Note: Most Internet Explorer 8 users encounter issues playing the presentation videos. Please update your browser or use a different one if available.

Sexual Knowledge, Self-Efficacy, and Risky Behaviours: Are Young Adults with ASD At Risk?

Thursday, 2 May 2013: 14:00-18:00
Banquet Hall (Kursaal Centre)
S. M. Brown1, M. A. Viecili2 and J. A. Weiss3, (1)4700 Keele Street, York University, Toronto, ON, Canada, (2)York University, Toronto, ON, Canada, (3)Psychology, York University, Toronto, ON, Canada
Background: Knowledge and self-perceptions are important factors in the development of safe sexual practices and healthy relationships for typical developing individuals (Ajzen, 1991; Bandura, 1986; Bandura, 2001; Fisher & Fisher, 1992; Berten & Van Rossem, 2009). Parents and peers have been found to be particularly important sources of such knowledge (Beal, Ausiello, & Perrin, 2001; Diloro, Kelly, & Hockenberry-Eaton, 1999; Whitaker & Miller, 2000). Given the specific areas of deficits found in people with Autism Spectrum Disorders (ASD; particularly social relationships and social-cognitive processing), many may miss or misunderstand important sexual knowledge gaining opportunities. In addition, many parents of individuals with ASD may lack self-efficacy in explaining sexuality and sexual-related topics (Meister, Honeyman, Norlack, Peirce, 1994; Konstantareas & Lunsky, 1997). Although individuals with ASD have been found to display an interest in sexual interactions and engage in sexual behaviours (Van Bourgondien, Reichle, & Palmer, 1997; Ousley & Mesibov, 1991), they may not have appropriate knowledge or confidence in their abilities, and consequently may be at risk for participating in risky sexual exchanges.

Objectives: The purpose of the current study is to explore sexual knowledge (actual knowledge, perceived knowledge, and sources of information) and self-perceptions of competence in high functioning individuals with ASD as they compare to their typical developing counterparts. The current study will also examine how these factors relate to risky sexual behaviours in both groups.
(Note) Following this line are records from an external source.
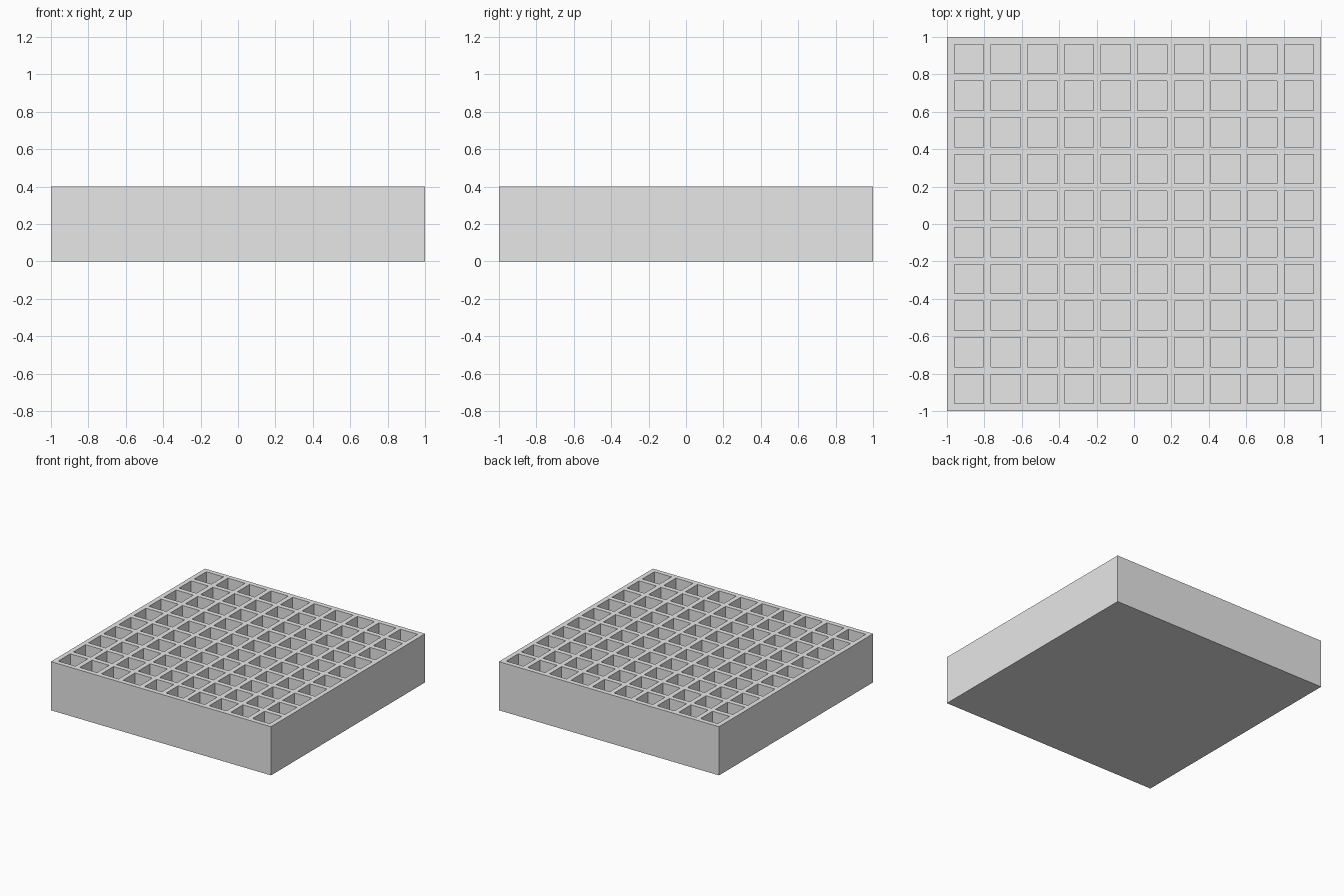
import bpy
import bmesh

old = bpy.data.objects.get("Cube")
if old:
    bpy.data.objects.remove(old, do_unlink=True)

CELLS = 10
WALL = 2 / (CELLS * 5 + 1)   # each cell is four wall widths wide
PITCH = WALL * 5
HEIGHT = 0.4
FLOOR = WALL

# Single plain material
grey = bpy.data.materials.new("light grey")
grey.use_nodes = True
colour = (0.8, 0.8, 0.8, 1)
grey.diffuse_color = colour
grey.node_tree.nodes["Principled BSDF"].inputs["Base Color"].default_value = colour

# Grid lines alternate wall, cell, wall, cell ... wall
lines = []
for i in range(CELLS + 1):
    start = -1 + i * PITCH
    lines += [start, start + WALL]

bm = bmesh.new()

# Top sheet of the tray, with the cell squares picked out
top = [[bm.verts.new((x, y, HEIGHT)) for x in lines] for y in lines]
cells = []
for j in range(len(lines) - 1):
    for i in range(len(lines) - 1):
        face = bm.faces.new((top[j][i], top[j][i + 1], top[j + 1][i + 1], top[j + 1][i]))
        if i % 2 and j % 2:
            cells.append(face)

# Outer walls and closed underside
rim = [e for e in bm.edges if e.is_boundary]
skirt = bmesh.ops.extrude_edge_only(bm, edges=rim)["geom"]
for v in skirt:
    if isinstance(v, bmesh.types.BMVert):
        v.co.z = 0
bmesh.ops.contextual_create(bm, geom=[e for e in skirt if isinstance(e, bmesh.types.BMEdge) and e.is_boundary])

# Sink every cell into a square pocket
sunk = bmesh.ops.extrude_discrete_faces(bm, faces=cells)["faces"]
for face in sunk:
    for v in face.verts:
        v.co.z = FLOOR

bmesh.ops.recalc_face_normals(bm, faces=bm.faces)
mesh = bpy.data.meshes.new("grid_tray")
bm.to_mesh(mesh)
bm.free()
mesh.materials.append(grey)
tray = bpy.data.objects.new("grid_tray", mesh)
bpy.context.collection.objects.link(tray)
Methods: Fifty individuals with high functioning ASD were matched by chronological age to 50 typical developing individuals. All participants were between 18 to 30 years of age, lived in North America, and were willing to participate in an online survey. Participants completed the Autism Spectrum Quotient (AQ-adult; Baron-Cohen, Wheelwright, Skinner, Martin & Clubley, 2001), Sexualized Behavior Scale (Mehzabin & Stokes, 2011), Revised Knowledge of Sexual Health (Walsh & Ward, 2010), and researcher created questionnaires regarding sexual knowledge sources, perceived knowledge, sexual demographics, and sexual experiences and behaviors.

Results:  The survey has been piloted with typical developing participants and data collection is ongoing. The interaction between actual knowledge and self-perception of knowledge will be examined as it relates to risky sexual behaviours. The relationship between actual knowledge and where the participants obtained their knowledge (knowledge sources) will be examined.

Conclusions: The results of this study will provide an understanding of sexual health knowledge in the adult ASD population and how this relates to risky sexual behavior. It will provide important implications for educational interventions focusing on sexual knowledge.

See more of: Core Deficits I
See more of: Core Deficits
See more of: Symptoms, Diagnosis & Phenotype
| More